---------- INFORMATION SHOWN ----------

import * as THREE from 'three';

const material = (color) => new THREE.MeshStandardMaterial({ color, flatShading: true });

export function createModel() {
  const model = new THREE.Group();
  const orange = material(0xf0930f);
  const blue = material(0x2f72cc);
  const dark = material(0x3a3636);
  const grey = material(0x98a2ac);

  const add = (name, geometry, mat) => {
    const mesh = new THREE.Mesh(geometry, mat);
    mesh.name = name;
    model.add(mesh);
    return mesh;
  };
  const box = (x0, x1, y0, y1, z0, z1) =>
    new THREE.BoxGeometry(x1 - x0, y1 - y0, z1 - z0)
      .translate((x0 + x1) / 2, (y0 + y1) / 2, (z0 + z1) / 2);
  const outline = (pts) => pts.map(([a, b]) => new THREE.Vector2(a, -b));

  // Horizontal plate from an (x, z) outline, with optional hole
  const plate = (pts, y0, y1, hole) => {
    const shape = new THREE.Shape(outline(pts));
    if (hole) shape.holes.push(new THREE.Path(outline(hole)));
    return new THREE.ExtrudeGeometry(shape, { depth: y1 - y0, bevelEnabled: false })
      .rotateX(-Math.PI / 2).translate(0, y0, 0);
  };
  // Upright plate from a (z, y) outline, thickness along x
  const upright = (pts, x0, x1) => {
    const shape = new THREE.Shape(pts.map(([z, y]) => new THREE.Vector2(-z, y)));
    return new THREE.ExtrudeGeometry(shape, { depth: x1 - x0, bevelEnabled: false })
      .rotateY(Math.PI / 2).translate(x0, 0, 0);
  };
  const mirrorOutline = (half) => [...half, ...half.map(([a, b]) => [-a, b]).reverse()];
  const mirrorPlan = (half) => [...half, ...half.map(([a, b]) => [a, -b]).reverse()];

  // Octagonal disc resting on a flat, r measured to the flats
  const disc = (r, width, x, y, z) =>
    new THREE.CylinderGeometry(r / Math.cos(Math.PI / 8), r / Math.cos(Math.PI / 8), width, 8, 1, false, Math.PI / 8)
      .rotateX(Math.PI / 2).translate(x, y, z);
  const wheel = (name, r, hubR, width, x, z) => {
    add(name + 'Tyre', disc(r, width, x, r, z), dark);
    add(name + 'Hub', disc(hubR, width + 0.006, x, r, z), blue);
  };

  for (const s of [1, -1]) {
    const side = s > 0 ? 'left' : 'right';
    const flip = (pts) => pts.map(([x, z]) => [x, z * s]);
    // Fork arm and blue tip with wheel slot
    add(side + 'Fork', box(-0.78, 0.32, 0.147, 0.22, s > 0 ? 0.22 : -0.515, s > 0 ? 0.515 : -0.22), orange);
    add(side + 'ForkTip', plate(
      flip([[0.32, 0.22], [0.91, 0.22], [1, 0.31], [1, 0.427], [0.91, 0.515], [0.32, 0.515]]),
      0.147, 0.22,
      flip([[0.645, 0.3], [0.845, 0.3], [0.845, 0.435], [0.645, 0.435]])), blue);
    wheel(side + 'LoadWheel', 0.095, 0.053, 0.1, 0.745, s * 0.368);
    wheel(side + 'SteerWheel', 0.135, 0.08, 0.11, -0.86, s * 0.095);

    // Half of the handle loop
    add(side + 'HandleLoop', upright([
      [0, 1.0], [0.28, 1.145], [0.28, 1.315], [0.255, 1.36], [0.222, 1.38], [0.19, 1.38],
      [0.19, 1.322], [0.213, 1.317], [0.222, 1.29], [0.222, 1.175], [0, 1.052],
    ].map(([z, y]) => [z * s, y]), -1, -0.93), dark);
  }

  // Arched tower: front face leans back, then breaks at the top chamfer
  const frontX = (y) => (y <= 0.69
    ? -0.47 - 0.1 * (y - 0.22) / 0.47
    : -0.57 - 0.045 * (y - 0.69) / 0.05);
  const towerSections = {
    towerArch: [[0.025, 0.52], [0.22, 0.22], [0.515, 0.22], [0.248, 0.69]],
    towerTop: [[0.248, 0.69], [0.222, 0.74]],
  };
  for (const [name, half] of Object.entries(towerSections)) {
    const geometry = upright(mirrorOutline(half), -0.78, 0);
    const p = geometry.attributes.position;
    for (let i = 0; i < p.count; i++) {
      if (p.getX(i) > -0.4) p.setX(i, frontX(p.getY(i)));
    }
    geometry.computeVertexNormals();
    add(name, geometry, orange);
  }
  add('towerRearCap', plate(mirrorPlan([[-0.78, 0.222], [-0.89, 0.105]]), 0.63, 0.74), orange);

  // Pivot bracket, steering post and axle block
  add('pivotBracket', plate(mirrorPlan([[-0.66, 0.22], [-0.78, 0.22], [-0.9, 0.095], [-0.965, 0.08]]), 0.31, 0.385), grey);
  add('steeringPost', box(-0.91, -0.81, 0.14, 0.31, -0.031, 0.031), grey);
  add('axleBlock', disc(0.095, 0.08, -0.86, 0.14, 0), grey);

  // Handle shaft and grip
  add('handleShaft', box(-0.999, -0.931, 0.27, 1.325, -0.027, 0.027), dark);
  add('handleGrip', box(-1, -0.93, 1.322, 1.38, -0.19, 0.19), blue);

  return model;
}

----------

The material above must be returned word for word, complete.

import * as THREE from 'three';

const material = (color) => new THREE.MeshStandardMaterial({ color, flatShading: true });

export function createModel() {
  const model = new THREE.Group();
  const orange = material(0xf0930f);
  const blue = material(0x2f72cc);
  const dark = material(0x3a3636);
  const grey = material(0x98a2ac);

  const add = (name, geometry, mat) => {
    const mesh = new THREE.Mesh(geometry, mat);
    mesh.name = name;
    model.add(mesh);
    return mesh;
  };
  const box = (x0, x1, y0, y1, z0, z1) =>
    new THREE.BoxGeometry(x1 - x0, y1 - y0, z1 - z0)
      .translate((x0 + x1) / 2, (y0 + y1) / 2, (z0 + z1) / 2);
  const outline = (pts) => pts.map(([a, b]) => new THREE.Vector2(a, -b));

  // Horizontal plate from an (x, z) outline, with optional hole
  const plate = (pts, y0, y1, hole) => {
    const shape = new THREE.Shape(outline(pts));
    if (hole) shape.holes.push(new THREE.Path(outline(hole)));
    return new THREE.ExtrudeGeometry(shape, { depth: y1 - y0, bevelEnabled: false })
      .rotateX(-Math.PI / 2).translate(0, y0, 0);
  };
  // Upright plate from a (z, y) outline, thickness along x
  const upright = (pts, x0, x1) => {
    const shape = new THREE.Shape(pts.map(([z, y]) => new THREE.Vector2(-z, y)));
    return new THREE.ExtrudeGeometry(shape, { depth: x1 - x0, bevelEnabled: false })
      .rotateY(Math.PI / 2).translate(x0, 0, 0);
  };
  const mirrorOutline = (half) => [...half, ...half.map(([a, b]) => [-a, b]).reverse()];
  const mirrorPlan = (half) => [...half, ...half.map(([a, b]) => [a, -b]).reverse()];

  // Octagonal disc resting on a flat, r measured to the flats
  const disc = (r, width, x, y, z) =>
    new THREE.CylinderGeometry(r / Math.cos(Math.PI / 8), r / Math.cos(Math.PI / 8), width, 8, 1, false, Math.PI / 8)
      .rotateX(Math.PI / 2).translate(x, y, z);
  const wheel = (name, r, hubR, width, x, z) => {
    add(name + 'Tyre', disc(r, width, x, r, z), dark);
    add(name + 'Hub', disc(hubR, width + 0.006, x, r, z), blue);
  };

  for (const s of [1, -1]) {
    const side = s > 0 ? 'left' : 'right';
    const flip = (pts) => pts.map(([x, z]) => [x, z * s]);
    // Fork arm and blue tip with wheel slot
    add(side + 'Fork', box(-0.78, 0.32, 0.147, 0.22, s > 0 ? 0.22 : -0.515, s > 0 ? 0.515 : -0.22), orange);
    add(side + 'ForkTip', plate(
      flip([[0.32, 0.22], [0.91, 0.22], [1, 0.31], [1, 0.427], [0.91, 0.515], [0.32, 0.515]]),
      0.147, 0.22,
      flip([[0.645, 0.3], [0.845, 0.3], [0.845, 0.435], [0.645, 0.435]])), blue);
    wheel(side + 'LoadWheel', 0.095, 0.053, 0.1, 0.745, s * 0.368);
    wheel(side + 'SteerWheel', 0.135, 0.08, 0.11, -0.86, s * 0.095);

    // Half of the handle loop
    add(side + 'HandleLoop', upright([
      [0, 1.0], [0.28, 1.145], [0.28, 1.315], [0.255, 1.36], [0.222, 1.38], [0.19, 1.38],
      [0.19, 1.322], [0.213, 1.317], [0.222, 1.29], [0.222, 1.175], [0, 1.052],
    ].map(([z, y]) => [z * s, y]), -1, -0.93), dark);
  }

  // Arched tower: front face leans back, then breaks at the top chamfer
  const frontX = (y) => (y <= 0.69
    ? -0.47 - 0.1 * (y - 0.22) / 0.47
    : -0.57 - 0.045 * (y - 0.69) / 0.05);
  const towerSections = {
    towerArch: [[0.025, 0.52], [0.22, 0.22], [0.515, 0.22], [0.248, 0.69]],
    towerTop: [[0.248, 0.69], [0.222, 0.74]],
  };
  for (const [name, half] of Object.entries(towerSections)) {
    const geometry = upright(mirrorOutline(half), -0.78, 0);
    const p = geometry.attributes.position;
    for (let i = 0; i < p.count; i++) {
      if (p.getX(i) > -0.4) p.setX(i, frontX(p.getY(i)));
    }
    geometry.computeVertexNormals();
    add(name, geometry, orange);
  }
  add('towerRearCap', plate(mirrorPlan([[-0.78, 0.222], [-0.89, 0.105]]), 0.63, 0.74), orange);

  // Pivot bracket, steering post and axle block
  add('pivotBracket', plate(mirrorPlan([[-0.66, 0.22], [-0.78, 0.22], [-0.9, 0.095], [-0.965, 0.08]]), 0.31, 0.385), grey);
  add('steeringPost', box(-0.91, -0.81, 0.14, 0.31, -0.031, 0.031), grey);
  add('axleBlock', disc(0.095, 0.08, -0.86, 0.14, 0), grey);

  // Handle shaft and grip
  add('handleShaft', box(-0.999, -0.931, 0.27, 1.325, -0.027, 0.027), dark);
  add('handleGrip', box(-1, -0.93, 1.322, 1.38, -0.19, 0.19), blue);

  return model;
}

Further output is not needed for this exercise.